The town shows evidence of its commercial past; the lovely narrow yards containing fishermen’s cottages, former merchants houses and traditional shops.

We popped along on a nice sunny day to check out this quaint fishing village and to try the local seafood. We were lucky and managed to book the last table at Wells Crab House seafood restaurant. The seafood was caught locally that morning and was very nice. We had the platter which included local crab, cockles, prawns, crayfish tails, salmon, mackerel and lobster. After eating all that, we didn’t eat very much for the rest of the day.

Its all about the crab here and by lunchtime the quayside was packed with families crabbing, with the savvy using bacon scraps as bait to temp the crabs into their nets. They were all pretty small and not worth eating but provided hours of fun.

Away from the quay is a narrow street which is bustling with coffee shops, restaurants and souvenir shops. Its a relaxed affair, nothing opens until 11am. Further along the quay a well presented little shop caught our eye which was offering locally distilled vodka and gin. Fen Spirits are a family run local business that specialise in handmade liquors and spirits and we couldn’t resist venturing in and came away with far too many souvenirs (which we can now say, after having tested a few are very tasty indeed).

There is a beach about a mile down the road and a caravan park near by and by 2pm the whole place was very busy so we headed off to our next stop, Cromer.

Cromer

With perhaps the most famous pier on the Norfolk Coast, beautiful beaches and great places to eat out, Cromer has a winning tourist industry and it is unsurprising that Hotels in Cromer book up quickly during the summer months. Cromer also acts a residential, administrative and service centre for North Norfolk.


Although buildings in Cromer such as the church have a history dating back to the medieval period, when the area was known as Shipden, Cromer really came into being and developed during the later half of the 19th century.

The streets of Cromer have changed little since the Victorian era. Most of the great landmarks, many funded by well-to-do Victorian “summer timers”, still stand today as familiar sights to holiday makers.

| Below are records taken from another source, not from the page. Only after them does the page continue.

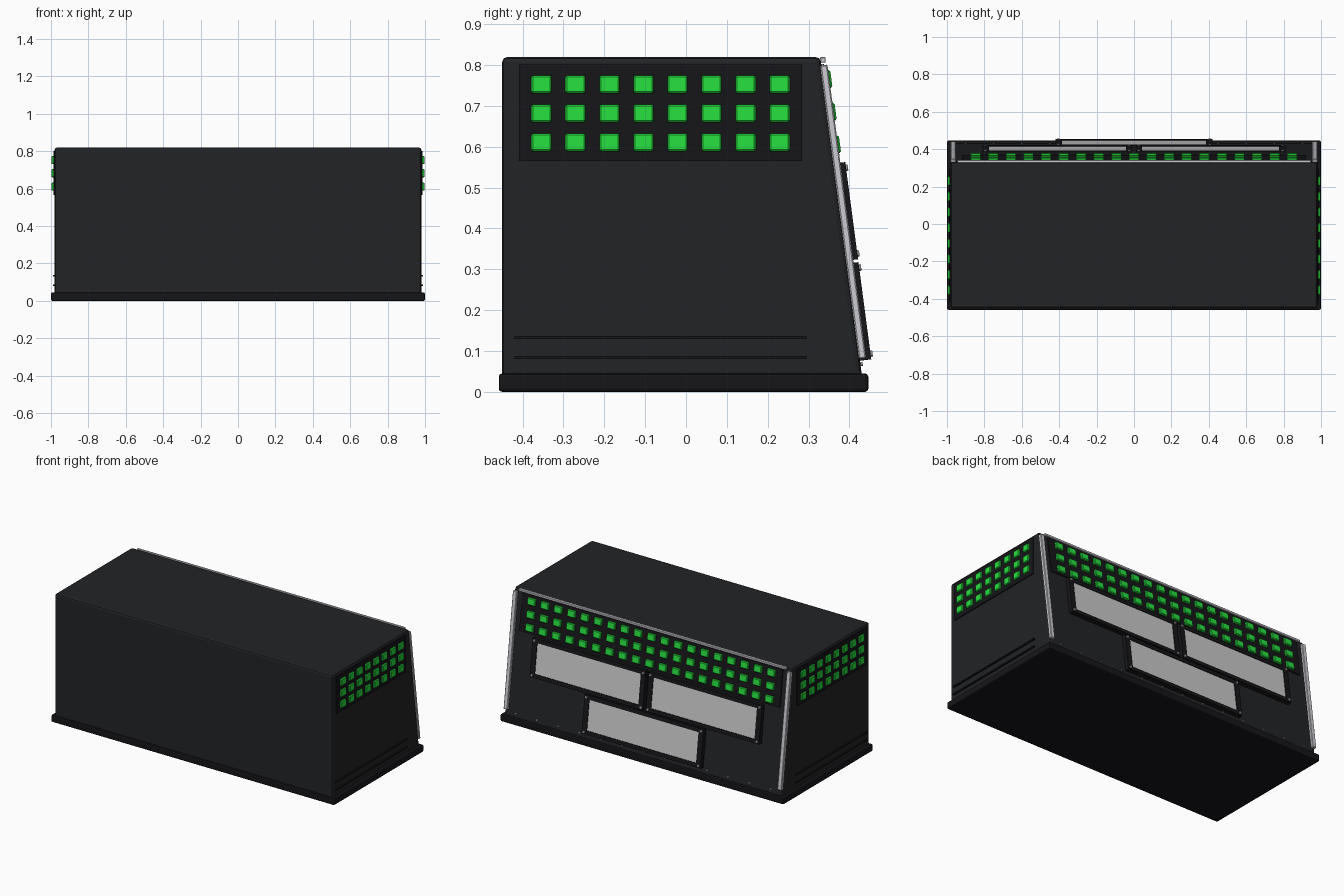
import bpy, bmesh, math
from mathutils import Matrix, Vector

if "Cube" in bpy.data.objects:
    bpy.data.objects.remove(bpy.data.objects["Cube"])


def material(name, rgb):
    m = bpy.data.materials.new(name)
    m.diffuse_color = (*rgb, 1)
    m.use_nodes = True
    m.node_tree.nodes["Principled BSDF"].inputs["Base Color"].default_value = m.diffuse_color
    return m


SHELL = material("charcoal", (0.016, 0.017, 0.019))
BLACK = material("black", (0.008, 0.008, 0.010))
GREEN = material("green_light", (0.02, 0.75, 0.05))
SILVER = material("silver", (0.60, 0.60, 0.65))
STEEL = material("steel", (0.30, 0.30, 0.32))

# Sloped back face: local x across, local y outward, local z up the slope
TILT = math.atan(0.132)
SLOPE = Matrix.Translation((0, 0.43, 0.045)) @ Matrix.Rotation(TILT, 4, 'X')


def up(z):
    return (z - 0.045) / math.cos(TILT)


def finish(name, bm, mat, matrix=Matrix(), bevel=0, segments=1):
    bm.transform(matrix)
    bmesh.ops.recalc_face_normals(bm, faces=bm.faces)
    me = bpy.data.meshes.new(name)
    bm.to_mesh(me)
    bm.free()
    ob = bpy.data.objects.new(name, me)
    bpy.context.collection.objects.link(ob)
    if mat:
        me.materials.append(mat)
    if bevel:
        mod = ob.modifiers.new("bevel", 'BEVEL')
        mod.width, mod.segments = bevel, segments
    return ob


def boxes(name, items, mat, matrix=Matrix(), bevel=0, segments=1):
    """items: list of (centre, size)"""
    bm = bmesh.new()
    for c, s in items:
        bmesh.ops.create_cube(bm, size=1, matrix=Matrix.Translation(c) @ Matrix.Diagonal((*s, 1)))
    return finish(name, bm, mat, matrix, bevel, segments)


def bolts(name, points, radius, depth):
    """short round heads standing on the sloped face"""
    bm = bmesh.new()
    for p in points:
        bmesh.ops.create_cone(bm, cap_ends=True, segments=12, radius1=radius, radius2=radius * 0.8,
                              depth=depth, matrix=Matrix.Translation(p) @ Matrix.Rotation(-math.pi / 2, 4, 'X'))
    finish(name, bm, STEEL, SLOPE)


# Housing: side profile extruded across the width
bm = bmesh.new()
profile = [(-0.45, 0.03), (0.432, 0.03), (0.329, 0.82), (-0.45, 0.82)]
face = bm.faces.new([bm.verts.new((-0.98, y, z)) for y, z in profile])
ext = bmesh.ops.extrude_face_region(bm, geom=[face])
bmesh.ops.translate(bm, vec=(1.96, 0, 0), verts=[g for g in ext["geom"] if isinstance(g, bmesh.types.BMVert)])
finish("housing", bm, SHELL, bevel=0.012, segments=2)

# Base plinth
boxes("base_plinth", [((0, -0.006, 0.0225), (2.0, 0.905, 0.045))], BLACK, bevel=0.008, segments=2)

# Side light panels, lights and lower ribs, on both ends
for s, side in ((1, "right"), (-1, "left")):
    boxes(side + "_light_panel", [((s * 0.981, -0.063, 0.683), (0.012, 0.693, 0.236))], BLACK)
    boxes(side + "_lights",
          [((s * 0.989, -0.354 + i * 0.0833, z), (0.018, 0.05, 0.044))
           for i in range(8) for z in (0.611, 0.682, 0.753)], GREEN, bevel=0.004)
    boxes(side + "_ribs", [((s * 0.983, -0.062, z), (0.014, 0.715, 0.008)) for z in (0.084, 0.133)], BLACK)

# Back light panel and three rows of lights
boxes("back_light_panel", [((0, 0.002, up(0.685)), (1.84, 0.012, 0.235))], BLACK, SLOPE)
boxes("back_lights",
      [((i * 0.094, 0.012, up(z)), (0.055, 0.018, 0.044))
       for i in range(-9, 10) for z in (0.604, 0.684, 0.764)], GREEN, SLOPE, bevel=0.004)

# Silver corner posts and top trim
boxes("corner_posts", [((s * 0.967, 0.007, up(0.44)), (0.028, 0.018, 0.725)) for s in (-1, 1)],
      SILVER, SLOPE, bevel=0.003)
boxes("top_trim", [((0, 0.335, 0.813), (1.89, 0.014, 0.014))], SILVER, bevel=0.002)

# Three framed windows with a bolt in each corner
for name, cx, cz, w in (("upper_left", 0.41, 0.44, 0.80),
                        ("upper_right", -0.41, 0.44, 0.80),
                        ("lower", 0, 0.195, 0.84)):
    h, bx, bz, v = 0.24, 0.034, 0.025, up(cz)
    bars = [((cx + s * (w - bx) / 2, 0.013, v), (bx, 0.03, h)) for s in (-1, 1)]
    bars += [((cx, 0.013, v + s * (h - bz) / 2), (w - 2 * bx, 0.03, bz)) for s in (-1, 1)]
    boxes(name + "_window_frame", bars, BLACK, SLOPE)
    boxes(name + "_window", [((cx, 0.011, v), (w - 2 * bx, 0.026, h - 2 * bz))], None, SLOPE)
    bolts(name + "_frame_bolts",
          [(cx + i * (w / 2 - 0.015), 0.029, v + j * (h / 2 - 0.014)) for i in (-1, 1) for j in (-1, 1)],
          0.009, 0.008)

# Row of small bolts along the bottom edge
bolts("bottom_bolts", [(i * 0.15, 0.002, up(0.068)) for i in range(-6, 7)], 0.006, 0.008)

We had a cup of tea on the pier and walked along the promenade which has some great views of the enormous beachfront which stretches out before you both to the left and the right. It was really busy, with other stay-cationers but there was plenty of room for everyone.